WORK TASK: Every record that follows should be output exactly as it is given.

Records contained in a dataset:

══════════

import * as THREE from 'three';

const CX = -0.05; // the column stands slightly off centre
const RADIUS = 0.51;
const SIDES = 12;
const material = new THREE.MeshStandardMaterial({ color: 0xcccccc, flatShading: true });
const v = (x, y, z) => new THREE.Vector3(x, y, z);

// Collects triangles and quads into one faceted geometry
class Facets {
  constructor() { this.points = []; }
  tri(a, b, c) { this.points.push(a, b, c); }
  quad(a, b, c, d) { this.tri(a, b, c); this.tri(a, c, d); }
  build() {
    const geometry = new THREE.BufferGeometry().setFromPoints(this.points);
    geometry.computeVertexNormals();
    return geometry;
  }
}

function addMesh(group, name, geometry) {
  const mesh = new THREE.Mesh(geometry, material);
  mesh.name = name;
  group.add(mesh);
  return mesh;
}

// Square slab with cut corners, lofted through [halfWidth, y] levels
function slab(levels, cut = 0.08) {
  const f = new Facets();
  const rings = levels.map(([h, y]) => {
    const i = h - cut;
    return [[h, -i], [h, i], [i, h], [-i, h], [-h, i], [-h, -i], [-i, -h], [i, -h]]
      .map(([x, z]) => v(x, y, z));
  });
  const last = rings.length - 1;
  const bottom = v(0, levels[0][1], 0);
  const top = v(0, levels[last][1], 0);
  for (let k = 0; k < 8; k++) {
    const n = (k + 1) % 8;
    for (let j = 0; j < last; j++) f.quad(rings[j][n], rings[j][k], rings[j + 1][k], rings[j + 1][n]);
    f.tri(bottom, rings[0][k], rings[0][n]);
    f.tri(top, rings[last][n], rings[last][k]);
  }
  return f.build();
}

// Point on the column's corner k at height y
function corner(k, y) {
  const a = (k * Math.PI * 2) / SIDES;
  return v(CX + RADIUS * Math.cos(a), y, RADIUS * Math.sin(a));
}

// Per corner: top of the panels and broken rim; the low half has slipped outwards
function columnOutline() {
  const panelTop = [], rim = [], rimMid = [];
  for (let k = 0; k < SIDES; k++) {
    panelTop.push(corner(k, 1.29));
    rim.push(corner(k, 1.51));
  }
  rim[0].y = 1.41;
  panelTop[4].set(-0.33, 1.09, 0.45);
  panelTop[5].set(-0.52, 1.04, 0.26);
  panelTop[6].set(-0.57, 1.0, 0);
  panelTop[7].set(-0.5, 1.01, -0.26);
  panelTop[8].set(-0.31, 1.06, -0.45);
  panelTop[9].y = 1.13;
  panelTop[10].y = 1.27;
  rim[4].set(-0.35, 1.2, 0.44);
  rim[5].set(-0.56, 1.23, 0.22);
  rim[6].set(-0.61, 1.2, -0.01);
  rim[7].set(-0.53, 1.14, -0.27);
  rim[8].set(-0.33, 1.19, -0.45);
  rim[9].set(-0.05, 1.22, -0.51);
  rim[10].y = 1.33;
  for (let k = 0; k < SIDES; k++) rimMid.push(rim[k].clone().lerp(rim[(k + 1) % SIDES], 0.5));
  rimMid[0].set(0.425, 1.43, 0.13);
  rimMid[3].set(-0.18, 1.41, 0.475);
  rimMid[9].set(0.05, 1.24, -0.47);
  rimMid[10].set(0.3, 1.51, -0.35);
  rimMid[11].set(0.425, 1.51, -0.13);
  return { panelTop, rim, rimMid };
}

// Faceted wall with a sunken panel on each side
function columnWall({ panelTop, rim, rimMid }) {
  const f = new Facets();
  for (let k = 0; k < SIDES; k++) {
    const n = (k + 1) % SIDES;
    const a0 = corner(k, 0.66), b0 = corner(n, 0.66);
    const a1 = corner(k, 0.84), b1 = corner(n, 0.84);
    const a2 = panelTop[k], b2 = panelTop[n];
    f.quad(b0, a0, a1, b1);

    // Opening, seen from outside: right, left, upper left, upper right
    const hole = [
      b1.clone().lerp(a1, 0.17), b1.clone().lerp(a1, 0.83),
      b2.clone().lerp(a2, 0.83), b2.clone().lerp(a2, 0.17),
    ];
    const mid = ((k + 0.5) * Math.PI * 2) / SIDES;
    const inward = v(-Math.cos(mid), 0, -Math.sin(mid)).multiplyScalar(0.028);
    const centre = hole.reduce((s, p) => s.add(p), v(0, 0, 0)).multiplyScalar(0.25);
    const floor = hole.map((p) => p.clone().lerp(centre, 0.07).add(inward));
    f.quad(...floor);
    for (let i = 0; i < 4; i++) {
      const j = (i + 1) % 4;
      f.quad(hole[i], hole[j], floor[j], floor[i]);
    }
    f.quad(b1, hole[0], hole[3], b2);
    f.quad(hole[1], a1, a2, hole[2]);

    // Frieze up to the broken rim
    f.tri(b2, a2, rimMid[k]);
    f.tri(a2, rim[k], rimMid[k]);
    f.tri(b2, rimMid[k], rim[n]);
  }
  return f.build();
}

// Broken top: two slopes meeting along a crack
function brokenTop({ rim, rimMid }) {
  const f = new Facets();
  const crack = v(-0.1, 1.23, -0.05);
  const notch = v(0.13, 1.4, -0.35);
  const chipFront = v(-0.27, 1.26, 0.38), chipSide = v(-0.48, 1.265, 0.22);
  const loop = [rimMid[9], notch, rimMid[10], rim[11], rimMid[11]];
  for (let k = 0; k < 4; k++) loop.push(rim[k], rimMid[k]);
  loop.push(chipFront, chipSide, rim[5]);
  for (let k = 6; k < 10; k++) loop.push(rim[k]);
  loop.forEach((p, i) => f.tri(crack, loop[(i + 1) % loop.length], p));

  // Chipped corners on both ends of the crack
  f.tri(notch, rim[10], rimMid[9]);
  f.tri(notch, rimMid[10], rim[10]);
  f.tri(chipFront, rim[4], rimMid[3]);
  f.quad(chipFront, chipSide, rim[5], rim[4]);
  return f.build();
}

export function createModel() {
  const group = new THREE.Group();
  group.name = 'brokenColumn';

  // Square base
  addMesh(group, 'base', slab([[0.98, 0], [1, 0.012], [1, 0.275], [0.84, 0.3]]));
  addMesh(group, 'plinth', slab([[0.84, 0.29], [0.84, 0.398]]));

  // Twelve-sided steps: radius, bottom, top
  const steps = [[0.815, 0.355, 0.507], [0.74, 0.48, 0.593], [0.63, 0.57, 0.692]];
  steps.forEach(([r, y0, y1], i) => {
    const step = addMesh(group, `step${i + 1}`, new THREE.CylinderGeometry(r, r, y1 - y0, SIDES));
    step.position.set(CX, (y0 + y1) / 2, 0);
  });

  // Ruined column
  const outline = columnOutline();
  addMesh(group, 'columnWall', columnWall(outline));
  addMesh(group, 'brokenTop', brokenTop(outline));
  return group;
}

══════════

TASK ANSWER:
import * as THREE from 'three';

const CX = -0.05; // the column stands slightly off centre
const RADIUS = 0.51;
const SIDES = 12;
const material = new THREE.MeshStandardMaterial({ color: 0xcccccc, flatShading: true });
const v = (x, y, z) => new THREE.Vector3(x, y, z);

// Collects triangles and quads into one faceted geometry
class Facets {
  constructor() { this.points = []; }
  tri(a, b, c) { this.points.push(a, b, c); }
  quad(a, b, c, d) { this.tri(a, b, c); this.tri(a, c, d); }
  build() {
    const geometry = new THREE.BufferGeometry().setFromPoints(this.points);
    geometry.computeVertexNormals();
    return geometry;
  }
}

function addMesh(group, name, geometry) {
  const mesh = new THREE.Mesh(geometry, material);
  mesh.name = name;
  group.add(mesh);
  return mesh;
}

// Square slab with cut corners, lofted through [halfWidth, y] levels
function slab(levels, cut = 0.08) {
  const f = new Facets();
  const rings = levels.map(([h, y]) => {
    const i = h - cut;
    return [[h, -i], [h, i], [i, h], [-i, h], [-h, i], [-h, -i], [-i, -h], [i, -h]]
      .map(([x, z]) => v(x, y, z));
  });
  const last = rings.length - 1;
  const bottom = v(0, levels[0][1], 0);
  const top = v(0, levels[last][1], 0);
  for (let k = 0; k < 8; k++) {
    const n = (k + 1) % 8;
    for (let j = 0; j < last; j++) f.quad(rings[j][n], rings[j][k], rings[j + 1][k], rings[j + 1][n]);
    f.tri(bottom, rings[0][k], rings[0][n]);
    f.tri(top, rings[last][n], rings[last][k]);
  }
  return f.build();
}

// Point on the column's corner k at height y
function corner(k, y) {
  const a = (k * Math.PI * 2) / SIDES;
  return v(CX + RADIUS * Math.cos(a), y, RADIUS * Math.sin(a));
}

// Per corner: top of the panels and broken rim; the low half has slipped outwards
function columnOutline() {
  const panelTop = [], rim = [], rimMid = [];
  for (let k = 0; k < SIDES; k++) {
    panelTop.push(corner(k, 1.29));
    rim.push(corner(k, 1.51));
  }
  rim[0].y = 1.41;
  panelTop[4].set(-0.33, 1.09, 0.45);
  panelTop[5].set(-0.52, 1.04, 0.26);
  panelTop[6].set(-0.57, 1.0, 0);
  panelTop[7].set(-0.5, 1.01, -0.26);
  panelTop[8].set(-0.31, 1.06, -0.45);
  panelTop[9].y = 1.13;
  panelTop[10].y = 1.27;
  rim[4].set(-0.35, 1.2, 0.44);
  rim[5].set(-0.56, 1.23, 0.22);
  rim[6].set(-0.61, 1.2, -0.01);
  rim[7].set(-0.53, 1.14, -0.27);
  rim[8].set(-0.33, 1.19, -0.45);
  rim[9].set(-0.05, 1.22, -0.51);
  rim[10].y = 1.33;
  for (let k = 0; k < SIDES; k++) rimMid.push(rim[k].clone().lerp(rim[(k + 1) % SIDES], 0.5));
  rimMid[0].set(0.425, 1.43, 0.13);
  rimMid[3].set(-0.18, 1.41, 0.475);
  rimMid[9].set(0.05, 1.24, -0.47);
  rimMid[10].set(0.3, 1.51, -0.35);
  rimMid[11].set(0.425, 1.51, -0.13);
  return { panelTop, rim, rimMid };
}

// Faceted wall with a sunken panel on each side
function columnWall({ panelTop, rim, rimMid }) {
  const f = new Facets();
  for (let k = 0; k < SIDES; k++) {
    const n = (k + 1) % SIDES;
    const a0 = corner(k, 0.66), b0 = corner(n, 0.66);
    const a1 = corner(k, 0.84), b1 = corner(n, 0.84);
    const a2 = panelTop[k], b2 = panelTop[n];
    f.quad(b0, a0, a1, b1);

    // Opening, seen from outside: right, left, upper left, upper right
    const hole = [
      b1.clone().lerp(a1, 0.17), b1.clone().lerp(a1, 0.83),
      b2.clone().lerp(a2, 0.83), b2.clone().lerp(a2, 0.17),
    ];
    const mid = ((k + 0.5) * Math.PI * 2) / SIDES;
    const inward = v(-Math.cos(mid), 0, -Math.sin(mid)).multiplyScalar(0.028);
    const centre = hole.reduce((s, p) => s.add(p), v(0, 0, 0)).multiplyScalar(0.25);
    const floor = hole.map((p) => p.clone().lerp(centre, 0.07).add(inward));
    f.quad(...floor);
    for (let i = 0; i < 4; i++) {
      const j = (i + 1) % 4;
      f.quad(hole[i], hole[j], floor[j], floor[i]);
    }
    f.quad(b1, hole[0], hole[3], b2);
    f.quad(hole[1], a1, a2, hole[2]);

    // Frieze up to the broken rim
    f.tri(b2, a2, rimMid[k]);
    f.tri(a2, rim[k], rimMid[k]);
    f.tri(b2, rimMid[k], rim[n]);
  }
  return f.build();
}

// Broken top: two slopes meeting along a crack
function brokenTop({ rim, rimMid }) {
  const f = new Facets();
  const crack = v(-0.1, 1.23, -0.05);
  const notch = v(0.13, 1.4, -0.35);
  const chipFront = v(-0.27, 1.26, 0.38), chipSide = v(-0.48, 1.265, 0.22);
  const loop = [rimMid[9], notch, rimMid[10], rim[11], rimMid[11]];
  for (let k = 0; k < 4; k++) loop.push(rim[k], rimMid[k]);
  loop.push(chipFront, chipSide, rim[5]);
  for (let k = 6; k < 10; k++) loop.push(rim[k]);
  loop.forEach((p, i) => f.tri(crack, loop[(i + 1) % loop.length], p));

  // Chipped corners on both ends of the crack
  f.tri(notch, rim[10], rimMid[9]);
  f.tri(notch, rimMid[10], rim[10]);
  f.tri(chipFront, rim[4], rimMid[3]);
  f.quad(chipFront, chipSide, rim[5], rim[4]);
  return f.build();
}

export function createModel() {
  const group = new THREE.Group();
  group.name = 'brokenColumn';

  // Square base
  addMesh(group, 'base', slab([[0.98, 0], [1, 0.012], [1, 0.275], [0.84, 0.3]]));
  addMesh(group, 'plinth', slab([[0.84, 0.29], [0.84, 0.398]]));

  // Twelve-sided steps: radius, bottom, top
  const steps = [[0.815, 0.355, 0.507], [0.74, 0.48, 0.593], [0.63, 0.57, 0.692]];
  steps.forEach(([r, y0, y1], i) => {
    const step = addMesh(group, `step${i + 1}`, new THREE.CylinderGeometry(r, r, y1 - y0, SIDES));
    step.position.set(CX, (y0 + y1) / 2, 0);
  });

  // Ruined column
  const outline = columnOutline();
  addMesh(group, 'columnWall', columnWall(outline));
  addMesh(group, 'brokenTop', brokenTop(outline));
  return group;
}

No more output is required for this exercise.